» Supplied data
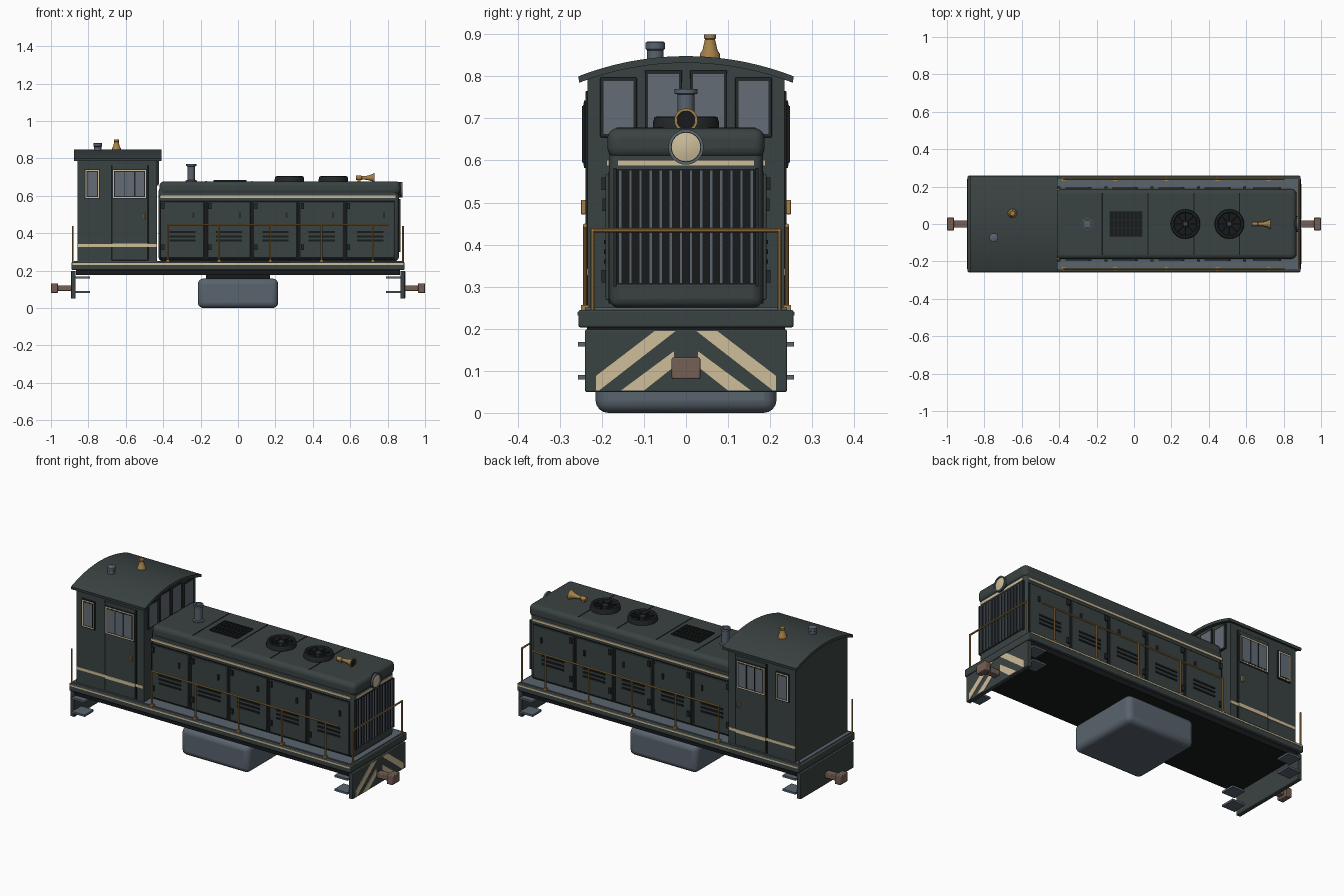
import bpy, bmesh, math
from mathutils import Vector, Matrix

if "Cube" in bpy.data.objects:
    bpy.data.objects.remove(bpy.data.objects["Cube"])


def material(name, r, g, b):
    m = bpy.data.materials.new(name)
    m.diffuse_color = (r, g, b, 1)
    m.use_nodes = True
    m.node_tree.nodes["Principled BSDF"].inputs["Base Color"].default_value = m.diffuse_color
    return m


GREEN = material("dark green paint", .042, .055, .054)
DARK = material("dark trim", .017, .021, .022)
BLACK = material("black", .009, .010, .011)
SLATE = material("slate metal", .10, .125, .155)
GLASS = material("window glass", .125, .15, .18)
CREAM = material("cream paint", .62, .51, .32)
BRASS = material("brass", .37, .215, .065)
BROWN = material("coupler brown", .175, .115, .09)


def finish(name, bm, mat, bevel=0, seg=3, smooth=True):
    bmesh.ops.recalc_face_normals(bm, faces=bm.faces)
    me = bpy.data.meshes.new(name)
    bm.to_mesh(me)
    bm.free()
    ob = bpy.data.objects.new(name, me)
    bpy.context.collection.objects.link(ob)
    me.materials.append(mat)
    if bevel:
        mod = ob.modifiers.new("bevel", 'BEVEL')
        mod.width, mod.segments, mod.limit_method = bevel, seg, 'ANGLE'
    if smooth:
        bpy.ops.object.select_all(action='DESELECT')
        ob.select_set(True)
        bpy.context.view_layer.objects.active = ob
        bpy.ops.object.shade_smooth_by_angle(angle=math.radians(35))
    return ob


def boxes(name, mat, items, bevel=0, seg=2, mirror=False):
    """Boxes given as x0, x1, y0, y1, z0, z1, optionally mirrored across y."""
    bm = bmesh.new()
    for x0, x1, y0, y1, z0, z1 in items:
        for s in ((1, -1) if mirror else (1,)):
            c = Vector(((x0 + x1) / 2, s * (y0 + y1) / 2, (z0 + z1) / 2))
            bmesh.ops.create_cube(bm, size=1, matrix=Matrix.Translation(c) @ Matrix.Diagonal(
                (x1 - x0, y1 - y0, z1 - z0, 1)))
    return finish(name, bm, mat, bevel, seg, bevel > 0)


def prism(name, mat, polys, x0, x1):
    """Extrude y-z outlines along x."""
    bm = bmesh.new()
    for pts in polys:
        f = bm.faces.new([bm.verts.new((x0, y, z)) for y, z in pts])
        r = bmesh.ops.extrude_face_region(bm, geom=[f])
        bmesh.ops.translate(bm, vec=(x1 - x0, 0, 0),
                            verts=[v for v in r['geom'] if isinstance(v, bmesh.types.BMVert)])
    return finish(name, bm, mat)


def lathe(name, mat, prof, at, along_x=False, n=32):
    """Turn a (radius, height) profile around z, or around x."""
    bm = bmesh.new()
    vs = [bm.verts.new((r, 0, h)) for r, h in prof]
    es = [bm.edges.new(p) for p in zip(vs, vs[1:])]
    bmesh.ops.spin(bm, geom=vs + es, axis=(0, 0, 1), cent=(0, 0, 0), angle=2 * math.pi, steps=n)
    bmesh.ops.remove_doubles(bm, verts=bm.verts, dist=1e-5)
    rot = Matrix.Rotation(math.pi / 2, 4, 'Y') if along_x else Matrix()
    bmesh.ops.transform(bm, matrix=Matrix.Translation(at) @ rot, verts=bm.verts)
    return finish(name, bm, mat)


def rods(name, mat, segments, r, n=10):
    bm = bmesh.new()
    for a, b in segments:
        a, b = Vector(a), Vector(b)
        q = (b - a).to_track_quat('Z', 'Y').to_matrix().to_4x4()
        bmesh.ops.create_cone(bm, cap_ends=True, segments=n, radius1=r, radius2=r,
                              depth=(b - a).length, matrix=Matrix.Translation((a + b) / 2) @ q)
    return finish(name, bm, mat)


# Underframe, deck and walkway
boxes("underframe", BLACK, [(-.865, .865, -.235, .235, .175, .205)])
boxes("deck", GREEN, [(-.89, .89, -.256, .256, .203, .245)], .005)
boxes("walkway_tread", SLATE, [(-.878, .878, -.24, .24, .243, .25)])
boxes("deck_stripe", CREAM, [(-.885, .885, .255, .258, .231, .24)], mirror=True)
boxes("fuel_tank", SLATE, [(-.215, .215, -.215, .215, 0, .157)], .03, 4)
boxes("tank_mount", BLACK, [(-.17, .17, -.16, .16, .15, .18)])

# Buffer beams, steps and couplers at both ends
ends = (1, -1)


def at_end(s, a, b):
    return (a, b) if s > 0 else (-b, -a)


boxes("buffer_beams", GREEN, [(*at_end(s, .868, .893), -.24, .24, .05, .198) for s in ends], .003)
boxes("corner_steps", SLATE, [(*at_end(s, .79, .872), .175, .257, z, z + .011)
                              for s in ends for z in (.079, .158)], mirror=True)
boxes("coupler_shanks", BROWN, [(*at_end(s, .89, .965), -.02, .02, .09, .12) for s in ends], .004)
boxes("coupler_heads", BROWN, [(*at_end(s, .963, 1), -.034, .034, .08, .132) for s in ends], .004)
chevrons = [[(.074, .195), (.024, .195), (.207, .053), (.214, .053), (.214, .088)],
            [(.028, .147), (.155, .053), (.10, .053), (.028, .11)]]
prism("warning_stripes", CREAM, [[(s * y, z) for y, z in p] for p in chevrons for s in ends], .892, .896)

# Engine hood with rounded cap
boxes("hood", GREEN, [(-.425, .86, -.183, .183, .25, .645)], .022, 3)
boxes("hood_cap", GREEN, [(-.42, .868, -.187, .187, .605, .677)], .025, 4)
boxes("hood_side_stripe", CREAM, [(-.42, .842, .183, .189, .587, .601)], mirror=True)
boxes("hood_nose_stripe", CREAM, [(.857, .864, -.163, .163, .587, .601)])
boxes("roof_seams", BLACK, [(x - .003, x + .003, -.165, .165, .674, .6785) for x in (-.17, .075, .32, .565)])

# Side doors with louvers, hinges and latches
spans = [(-.413, -.182), (-.163, .066), (.085, .315), (.333, .562), (.58, .835)]
boxes("door_gaps", BLACK, [(-.418, .84, .18, .1845, .26, .574)], mirror=True)
boxes("hood_doors", GREEN, [(a, b, .18, .191, .268, .568) for a, b in spans], .003, mirror=True)
boxes("door_louvers", BLACK, [((a + b) / 2 - .07, (a + b) / 2 + .07, .19, .195, z, z + .01)
                              for a, b in spans for z in (.355, .378, .401)], mirror=True)
boxes("door_hinges", DARK, [(a + .004, a + .02, .189, .201, z, z + .03)
                            for a, b in spans for z in (.31, .53)], mirror=True)
boxes("door_latches", DARK, [(b - .06, b - .05, .189, .198, .48, .51) for a, b in spans], mirror=True)

# Radiator grille on the nose
boxes("grille_recess", BLACK, [(.855, .862, -.167, .167, .305, .58)])
boxes("grille_bars", SLATE, [(.858, .87, -.156 + i * .024 - .004, -.156 + i * .024 + .004, .307, .577)
                             for i in range(14)])
boxes("grille_frame", DARK, [(.857, .868, .165, .172, .3, .582)], mirror=True)

# Headlight
lathe("headlight_housing", DARK, [(0, 0), (.04, 0), (.042, .025), (.034, .025), (.034, .018), (0, .018)],
      (.85, 0, .632), True)
lathe("headlight_rim", SLATE, [(.042, 0), (.042, .008), (.035, .008), (.035, 0)], (.872, 0, .632), True)
lathe("headlight_lens", CREAM, [(.036, 0), (.034, .004), (.018, .008), (0, .009)], (.871, 0, .632), True)

# Horn, exhaust stack and roof grille
lathe("horn", BRASS, [(0, 0), (.012, 0), (.012, .03), (.009, .034), (.011, .06), (.018, .085),
                      (.028, .1), (.022, .1), (.012, .08), (0, .08)], (.63, 0, .696), True)
lathe("horn_mouth", BLACK, [(.0225, 0), (0, .001)], (.7285, 0, .696), True)
boxes("horn_foot", BRASS, [(.64, .655, -.008, .008, .672, .69)])
lathe("exhaust_stack", SLATE, [(0, .67), (.03, .67), (.03, .682), (.02, .684), (.02, .757), (.027, .759),
                               (.027, .77), (.018, .77), (.018, .75), (0, .75)], (-.25, 0, 0))
boxes("roof_grille_base", BLACK, [(-.132, .046, -.07, .07, .672, .679)])
boxes("roof_grille_slats", DARK, [(-.132 + i * .0215, -.127 + i * .0215, -.07, .07, .678, .684)
                                  for i in range(9)] + [(-.132, .046, y, y + .005, .678, .683)
                                                        for y in (-.07, -.025, .02, .065)])

# Cooling fans
for k, x in enumerate((.275, .51)):
    lathe(f"fan_ring_{k}", DARK, [(.079, .67), (.079, .688), (.075, .703), (.066, .705), (.06, .7), (.06, .676)],
          (x, 0, 0))
    lathe(f"fan_well_{k}", BLACK, [(.062, .68), (0, .6805)], (x, 0, 0))
    lathe(f"fan_hub_{k}", GREEN, [(.016, .678), (.016, .697), (.012, .7), (0, .7)], (x, 0, 0), n=16)
    rods(f"fan_spokes_{k}", DARK, [((x, 0, .694), (x + .064 * math.cos(a), .064 * math.sin(a), .694))
                                   for a in (i * math.pi / 4 for i in range(8))], .004, 6)


# Cab with arched roof
def arch(y, top):
    return top - .707 + math.sqrt(.707 ** 2 - y * y)


def arc_points(w, top, n=24):
    return [(y, arch(y, top)) for y in (w - 2 * w * i / n for i in range(n + 1))]


prism("cab", GREEN, [[(-.234, .25), (.234, .25)] + arc_points(.234, .838)], -.857, -.432)
prism("cab_roof", GREEN, [arc_points(.256, .848) + arc_points(.254, .832)[::-1]], -.877, -.41)
boxes("cab_doors", GREEN, [(-.672, -.482, .23, .239, .255, .765)], .002, mirror=True)
boxes("door_seams", BLACK, [(x - .003, x + .003, .23, .2365, .255, .765) for x in (-.675, -.479)], mirror=True)
boxes("cab_stripe", CREAM, [(-.855, -.672, .232, .237, .327, .343), (-.672, -.482, .236, .242, .325, .345),
                            (-.482, -.434, .232, .237, .327, .343)], mirror=True)
boxes("cab_handles", BRASS, [(-.508, -.498, .238, .25, .472, .506)], .002, mirror=True)

# Cab windows: dark surround, cream outline, then glass and mullions
side_windows = [(-.815, -.742), (-.668, -.492)]
for name, mat, y, g in (("side_window_surround", DARK, .242, .005), ("side_window_trim", CREAM, .2435, 0),
                        ("side_window_inner", DARK, .2445, -.006), ("side_window_glass", GLASS, .2455, -.011)):
    boxes(name, mat, [(a - g, b + g, .23, y, .587 - g, .738 + g) for a, b in side_windows], mirror=True)
boxes("side_window_mullions", DARK, [(-.557, -.549, .24, .2475, .595, .73),
                                     (-.607, -.603, .24, .247, .595, .73)], mirror=True)
front_windows = [(.009, .098, .655, .814), (.117, .204, .655, .797)]
boxes("front_window_frames", DARK, [(-.44, -.424, *w) for w in front_windows], .002, mirror=True)
boxes("front_window_glass", GLASS, [(-.43, -.4225, a + .008, b - .008, c + .008, d - .008)
                                    for a, b, c, d in front_windows], mirror=True)

# Roof vent and bell
lathe("roof_vent", SLATE, [(.02, .82), (.02, .862), (.023, .865), (.023, .88), (.018, .883), (0, .883)],
      (-.75, -.073, 0))
lathe("bell", BRASS, [(.024, .835), (.024, .853), (.018, .862), (.012, .888), (.014, .89), (.014, .9), (0, .9)],
      (-.65, .057, 0))

# Brass handrails
posts = [-.375 + .274 * i for i in range(5)]
side = [((x, s * .24, .248), (x, s * .24, .445)) for x in posts for s in ends]
side += [((-.378, s * .24, .445), (.805, s * .24, .445)) for s in ends]
rods("side_handrails", BRASS, side, .005)
boxes("handrail_feet", BRASS, [(x - .01, x + .01, .23, .25, .245, .256) for x in posts], mirror=True)
rods("front_handrail", BRASS, [((.882, s * .222, .243), (.882, s * .222, .437)) for s in ends]
     + [((.882, -.226, .434), (.882, .226, .434))], .005)
rods("rear_handrail_posts", BRASS, [((-.884, s * .24, .243), (-.884, s * .24, .437)) for s in ends], .005)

» Exercise directions
Among the lines of the data, which ones contain the word "return"? Show them.

» Written answer
    return m
    return ob
    return finish(name, bm, mat, bevel, seg, bevel > 0)
    return finish(name, bm, mat)
    return finish(name, bm, mat)
    return finish(name, bm, mat)
    return (a, b) if s > 0 else (-b, -a)
    return top - .707 + math.sqrt(.707 ** 2 - y * y)
    return [(y, arch(y, top)) for y in (w - 2 * w * i / n for i in range(n + 1))]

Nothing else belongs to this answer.